| Assigned task |
The reply must be the number of lines in the following material that include the word "finish", and nothing more.

========================================

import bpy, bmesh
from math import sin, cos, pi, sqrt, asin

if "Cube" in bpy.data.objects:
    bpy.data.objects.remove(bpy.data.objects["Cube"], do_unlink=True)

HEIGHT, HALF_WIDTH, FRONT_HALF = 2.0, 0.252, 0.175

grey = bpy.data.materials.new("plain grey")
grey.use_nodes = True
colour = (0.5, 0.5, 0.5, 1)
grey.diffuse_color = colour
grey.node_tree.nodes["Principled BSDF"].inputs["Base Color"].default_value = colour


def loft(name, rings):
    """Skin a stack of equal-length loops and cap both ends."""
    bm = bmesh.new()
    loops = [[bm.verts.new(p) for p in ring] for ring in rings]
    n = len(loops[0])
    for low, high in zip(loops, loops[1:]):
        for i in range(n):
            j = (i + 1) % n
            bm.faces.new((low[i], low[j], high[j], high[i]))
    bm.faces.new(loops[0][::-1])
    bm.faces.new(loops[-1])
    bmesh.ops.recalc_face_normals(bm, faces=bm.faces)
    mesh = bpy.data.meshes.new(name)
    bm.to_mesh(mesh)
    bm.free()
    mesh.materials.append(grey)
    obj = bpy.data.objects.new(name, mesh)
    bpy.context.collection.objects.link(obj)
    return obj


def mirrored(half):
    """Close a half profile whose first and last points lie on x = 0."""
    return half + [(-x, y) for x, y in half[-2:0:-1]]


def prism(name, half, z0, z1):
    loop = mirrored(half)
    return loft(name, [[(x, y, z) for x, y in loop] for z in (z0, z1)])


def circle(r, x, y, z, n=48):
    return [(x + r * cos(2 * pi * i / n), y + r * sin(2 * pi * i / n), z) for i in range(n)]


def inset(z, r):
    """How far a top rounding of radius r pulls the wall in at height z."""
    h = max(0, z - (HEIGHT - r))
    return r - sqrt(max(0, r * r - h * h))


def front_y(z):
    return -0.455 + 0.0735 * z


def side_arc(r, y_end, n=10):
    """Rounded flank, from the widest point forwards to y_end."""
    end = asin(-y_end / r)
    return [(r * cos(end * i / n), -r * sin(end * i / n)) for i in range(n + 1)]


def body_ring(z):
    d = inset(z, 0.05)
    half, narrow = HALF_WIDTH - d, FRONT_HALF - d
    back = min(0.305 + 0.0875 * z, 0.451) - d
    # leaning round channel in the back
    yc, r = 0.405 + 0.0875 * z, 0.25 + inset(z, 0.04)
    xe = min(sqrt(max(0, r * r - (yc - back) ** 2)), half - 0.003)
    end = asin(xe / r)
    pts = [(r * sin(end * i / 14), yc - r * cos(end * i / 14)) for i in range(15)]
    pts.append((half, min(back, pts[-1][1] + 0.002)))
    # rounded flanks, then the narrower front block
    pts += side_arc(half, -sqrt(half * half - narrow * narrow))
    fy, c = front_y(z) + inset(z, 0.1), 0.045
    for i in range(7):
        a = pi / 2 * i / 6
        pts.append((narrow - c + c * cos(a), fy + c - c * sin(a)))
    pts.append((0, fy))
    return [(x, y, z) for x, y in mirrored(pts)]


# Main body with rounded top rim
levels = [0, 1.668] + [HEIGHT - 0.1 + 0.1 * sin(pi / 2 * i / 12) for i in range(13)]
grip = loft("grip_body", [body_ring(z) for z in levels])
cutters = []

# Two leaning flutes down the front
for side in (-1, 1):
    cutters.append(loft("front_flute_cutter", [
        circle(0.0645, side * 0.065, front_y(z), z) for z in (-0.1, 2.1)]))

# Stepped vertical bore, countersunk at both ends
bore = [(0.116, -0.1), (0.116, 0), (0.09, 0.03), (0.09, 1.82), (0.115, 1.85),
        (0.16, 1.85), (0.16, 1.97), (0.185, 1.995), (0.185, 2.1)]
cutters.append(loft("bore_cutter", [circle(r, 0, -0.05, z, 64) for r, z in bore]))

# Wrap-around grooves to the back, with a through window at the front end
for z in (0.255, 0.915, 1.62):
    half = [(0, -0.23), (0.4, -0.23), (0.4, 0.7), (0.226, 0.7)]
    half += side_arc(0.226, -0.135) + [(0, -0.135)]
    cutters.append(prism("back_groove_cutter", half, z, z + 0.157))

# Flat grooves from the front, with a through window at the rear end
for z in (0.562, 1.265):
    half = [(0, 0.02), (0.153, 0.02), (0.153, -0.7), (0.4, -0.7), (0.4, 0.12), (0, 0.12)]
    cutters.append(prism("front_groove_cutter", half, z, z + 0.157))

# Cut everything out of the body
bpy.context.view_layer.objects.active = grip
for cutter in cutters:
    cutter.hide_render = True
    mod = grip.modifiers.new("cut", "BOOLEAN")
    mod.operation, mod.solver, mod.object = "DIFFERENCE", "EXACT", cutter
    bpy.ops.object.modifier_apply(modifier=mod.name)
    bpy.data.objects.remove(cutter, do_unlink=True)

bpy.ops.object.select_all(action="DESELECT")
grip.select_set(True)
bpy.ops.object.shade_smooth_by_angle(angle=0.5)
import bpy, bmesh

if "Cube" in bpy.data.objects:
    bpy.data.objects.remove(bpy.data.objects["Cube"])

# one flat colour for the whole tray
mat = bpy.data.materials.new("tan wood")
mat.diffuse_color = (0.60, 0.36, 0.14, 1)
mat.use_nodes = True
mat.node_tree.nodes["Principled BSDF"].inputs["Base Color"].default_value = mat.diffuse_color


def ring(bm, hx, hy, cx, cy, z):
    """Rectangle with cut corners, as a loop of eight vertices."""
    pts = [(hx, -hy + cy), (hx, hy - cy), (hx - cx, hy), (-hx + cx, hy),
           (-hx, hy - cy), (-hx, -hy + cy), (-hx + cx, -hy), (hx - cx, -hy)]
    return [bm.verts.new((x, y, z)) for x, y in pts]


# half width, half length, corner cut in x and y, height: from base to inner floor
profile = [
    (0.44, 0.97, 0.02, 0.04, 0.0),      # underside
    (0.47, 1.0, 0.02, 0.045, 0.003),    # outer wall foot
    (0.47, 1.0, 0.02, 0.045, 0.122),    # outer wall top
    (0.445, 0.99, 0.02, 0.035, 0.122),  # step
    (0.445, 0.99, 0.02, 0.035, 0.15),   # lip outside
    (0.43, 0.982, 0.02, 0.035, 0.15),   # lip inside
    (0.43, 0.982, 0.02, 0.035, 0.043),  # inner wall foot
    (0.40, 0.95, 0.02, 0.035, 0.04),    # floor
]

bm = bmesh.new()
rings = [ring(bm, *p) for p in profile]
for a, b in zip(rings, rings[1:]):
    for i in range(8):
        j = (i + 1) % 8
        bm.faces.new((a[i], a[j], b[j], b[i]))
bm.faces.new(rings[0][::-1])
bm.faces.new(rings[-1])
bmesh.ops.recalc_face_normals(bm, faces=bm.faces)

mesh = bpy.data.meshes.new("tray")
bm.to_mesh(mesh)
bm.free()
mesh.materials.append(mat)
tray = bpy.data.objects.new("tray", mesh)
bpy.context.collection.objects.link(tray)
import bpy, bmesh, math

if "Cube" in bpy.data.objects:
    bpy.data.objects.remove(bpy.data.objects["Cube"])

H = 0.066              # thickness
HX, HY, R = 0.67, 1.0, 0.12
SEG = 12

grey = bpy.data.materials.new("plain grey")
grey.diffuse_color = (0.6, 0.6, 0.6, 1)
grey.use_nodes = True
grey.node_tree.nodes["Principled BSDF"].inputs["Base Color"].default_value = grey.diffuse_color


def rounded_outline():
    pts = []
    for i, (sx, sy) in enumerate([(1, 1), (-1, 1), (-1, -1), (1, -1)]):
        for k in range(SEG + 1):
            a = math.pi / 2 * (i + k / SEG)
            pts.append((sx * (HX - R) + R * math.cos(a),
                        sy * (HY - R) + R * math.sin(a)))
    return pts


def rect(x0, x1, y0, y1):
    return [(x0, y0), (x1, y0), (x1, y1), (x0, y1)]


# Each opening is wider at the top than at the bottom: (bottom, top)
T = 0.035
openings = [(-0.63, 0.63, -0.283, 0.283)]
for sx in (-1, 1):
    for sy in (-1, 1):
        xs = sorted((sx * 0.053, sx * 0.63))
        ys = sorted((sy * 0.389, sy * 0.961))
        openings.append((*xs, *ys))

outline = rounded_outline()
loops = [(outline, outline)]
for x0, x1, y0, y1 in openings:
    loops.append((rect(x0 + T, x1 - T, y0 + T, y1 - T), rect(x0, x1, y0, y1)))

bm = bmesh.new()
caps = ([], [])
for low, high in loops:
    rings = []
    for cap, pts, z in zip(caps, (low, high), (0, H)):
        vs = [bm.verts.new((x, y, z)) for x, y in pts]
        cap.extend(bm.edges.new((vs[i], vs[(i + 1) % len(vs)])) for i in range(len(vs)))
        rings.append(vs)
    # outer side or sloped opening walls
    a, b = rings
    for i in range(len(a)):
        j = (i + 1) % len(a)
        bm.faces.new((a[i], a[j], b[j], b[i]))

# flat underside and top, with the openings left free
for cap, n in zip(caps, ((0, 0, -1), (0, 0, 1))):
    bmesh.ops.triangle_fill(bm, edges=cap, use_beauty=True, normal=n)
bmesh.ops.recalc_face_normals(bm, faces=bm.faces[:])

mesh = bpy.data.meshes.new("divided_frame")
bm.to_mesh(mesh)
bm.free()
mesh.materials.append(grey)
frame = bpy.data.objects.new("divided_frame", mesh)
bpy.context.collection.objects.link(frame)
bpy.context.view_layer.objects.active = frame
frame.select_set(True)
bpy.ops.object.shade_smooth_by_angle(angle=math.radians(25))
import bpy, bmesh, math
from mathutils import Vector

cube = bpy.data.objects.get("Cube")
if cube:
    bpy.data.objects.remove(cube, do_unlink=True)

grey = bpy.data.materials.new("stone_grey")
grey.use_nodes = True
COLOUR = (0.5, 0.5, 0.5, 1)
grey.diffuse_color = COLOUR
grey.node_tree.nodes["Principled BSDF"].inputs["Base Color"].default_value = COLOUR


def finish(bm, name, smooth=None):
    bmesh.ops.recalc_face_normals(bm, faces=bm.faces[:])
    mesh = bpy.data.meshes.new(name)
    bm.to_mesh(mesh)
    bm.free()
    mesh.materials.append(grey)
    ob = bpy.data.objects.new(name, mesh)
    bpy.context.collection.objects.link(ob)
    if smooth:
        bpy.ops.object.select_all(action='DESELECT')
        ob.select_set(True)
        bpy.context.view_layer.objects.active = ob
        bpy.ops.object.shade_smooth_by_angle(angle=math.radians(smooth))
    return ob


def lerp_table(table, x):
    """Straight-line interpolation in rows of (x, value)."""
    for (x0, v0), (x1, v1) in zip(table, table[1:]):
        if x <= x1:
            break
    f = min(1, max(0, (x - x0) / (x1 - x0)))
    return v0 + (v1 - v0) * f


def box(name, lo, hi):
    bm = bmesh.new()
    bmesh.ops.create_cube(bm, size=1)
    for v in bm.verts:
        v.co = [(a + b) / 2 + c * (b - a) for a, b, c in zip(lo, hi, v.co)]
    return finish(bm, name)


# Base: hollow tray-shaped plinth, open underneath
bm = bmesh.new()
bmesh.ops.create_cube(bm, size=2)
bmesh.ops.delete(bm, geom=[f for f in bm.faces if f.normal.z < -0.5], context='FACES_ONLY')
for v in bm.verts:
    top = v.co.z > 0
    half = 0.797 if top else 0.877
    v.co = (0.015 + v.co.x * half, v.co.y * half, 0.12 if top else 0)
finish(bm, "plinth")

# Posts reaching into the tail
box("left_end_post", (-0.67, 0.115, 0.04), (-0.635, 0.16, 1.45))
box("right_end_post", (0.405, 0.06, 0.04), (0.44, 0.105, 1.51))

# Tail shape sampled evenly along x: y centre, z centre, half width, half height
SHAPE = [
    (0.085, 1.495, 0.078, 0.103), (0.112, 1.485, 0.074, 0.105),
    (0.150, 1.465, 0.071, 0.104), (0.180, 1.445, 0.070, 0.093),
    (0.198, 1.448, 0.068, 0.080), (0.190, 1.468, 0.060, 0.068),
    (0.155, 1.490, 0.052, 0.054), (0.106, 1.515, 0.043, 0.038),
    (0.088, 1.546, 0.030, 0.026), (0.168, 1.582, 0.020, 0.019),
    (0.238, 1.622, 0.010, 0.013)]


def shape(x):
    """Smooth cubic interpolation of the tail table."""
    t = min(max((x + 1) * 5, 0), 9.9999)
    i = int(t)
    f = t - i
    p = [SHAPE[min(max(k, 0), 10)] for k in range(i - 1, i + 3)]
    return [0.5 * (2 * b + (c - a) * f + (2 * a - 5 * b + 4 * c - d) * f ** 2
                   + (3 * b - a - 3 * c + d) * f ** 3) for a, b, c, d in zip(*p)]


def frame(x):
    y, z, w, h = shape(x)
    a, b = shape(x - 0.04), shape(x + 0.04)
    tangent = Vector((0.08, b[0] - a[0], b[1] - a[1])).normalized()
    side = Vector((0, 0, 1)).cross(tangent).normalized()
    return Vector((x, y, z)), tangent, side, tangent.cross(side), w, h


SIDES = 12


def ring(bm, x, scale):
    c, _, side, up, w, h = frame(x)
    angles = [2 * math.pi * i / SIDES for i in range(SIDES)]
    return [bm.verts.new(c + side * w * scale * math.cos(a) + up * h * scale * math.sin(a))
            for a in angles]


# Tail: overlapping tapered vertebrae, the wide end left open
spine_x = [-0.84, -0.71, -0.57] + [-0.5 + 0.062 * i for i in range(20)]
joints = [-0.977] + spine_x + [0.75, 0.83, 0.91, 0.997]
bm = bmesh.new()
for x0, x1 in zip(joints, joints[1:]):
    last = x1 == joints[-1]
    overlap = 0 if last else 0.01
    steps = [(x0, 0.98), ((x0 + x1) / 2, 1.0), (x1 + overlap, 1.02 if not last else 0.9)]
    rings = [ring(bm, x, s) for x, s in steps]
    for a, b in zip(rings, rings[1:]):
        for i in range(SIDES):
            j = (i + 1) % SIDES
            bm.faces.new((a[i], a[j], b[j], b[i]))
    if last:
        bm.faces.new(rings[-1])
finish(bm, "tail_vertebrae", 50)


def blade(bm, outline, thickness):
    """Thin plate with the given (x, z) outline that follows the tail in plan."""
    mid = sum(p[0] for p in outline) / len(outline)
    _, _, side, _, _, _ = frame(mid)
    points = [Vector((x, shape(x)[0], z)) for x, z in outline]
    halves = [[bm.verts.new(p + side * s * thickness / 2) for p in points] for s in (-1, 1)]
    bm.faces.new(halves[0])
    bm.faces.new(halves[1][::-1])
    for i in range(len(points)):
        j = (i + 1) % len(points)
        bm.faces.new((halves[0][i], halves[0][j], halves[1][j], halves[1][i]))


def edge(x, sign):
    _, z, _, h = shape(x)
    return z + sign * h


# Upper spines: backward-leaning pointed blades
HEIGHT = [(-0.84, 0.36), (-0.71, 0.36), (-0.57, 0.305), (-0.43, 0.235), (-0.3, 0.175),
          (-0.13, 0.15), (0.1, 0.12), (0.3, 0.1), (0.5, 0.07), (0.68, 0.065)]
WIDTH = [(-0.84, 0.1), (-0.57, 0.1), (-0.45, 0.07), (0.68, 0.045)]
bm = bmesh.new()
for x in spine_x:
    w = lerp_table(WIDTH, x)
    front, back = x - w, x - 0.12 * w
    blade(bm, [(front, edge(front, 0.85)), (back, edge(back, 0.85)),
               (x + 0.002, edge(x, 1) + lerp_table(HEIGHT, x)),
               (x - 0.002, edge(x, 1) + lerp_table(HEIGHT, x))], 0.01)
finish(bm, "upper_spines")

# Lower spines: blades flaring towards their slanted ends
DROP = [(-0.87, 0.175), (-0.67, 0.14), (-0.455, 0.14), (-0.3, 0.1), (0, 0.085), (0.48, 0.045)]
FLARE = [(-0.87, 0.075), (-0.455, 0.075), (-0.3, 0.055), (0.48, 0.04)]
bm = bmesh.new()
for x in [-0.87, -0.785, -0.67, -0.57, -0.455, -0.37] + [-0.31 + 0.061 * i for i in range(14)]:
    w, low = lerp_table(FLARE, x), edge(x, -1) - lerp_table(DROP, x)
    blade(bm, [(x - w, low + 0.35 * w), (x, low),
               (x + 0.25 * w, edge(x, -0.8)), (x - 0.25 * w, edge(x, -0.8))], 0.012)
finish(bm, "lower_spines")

========================================

| Expected answer |
6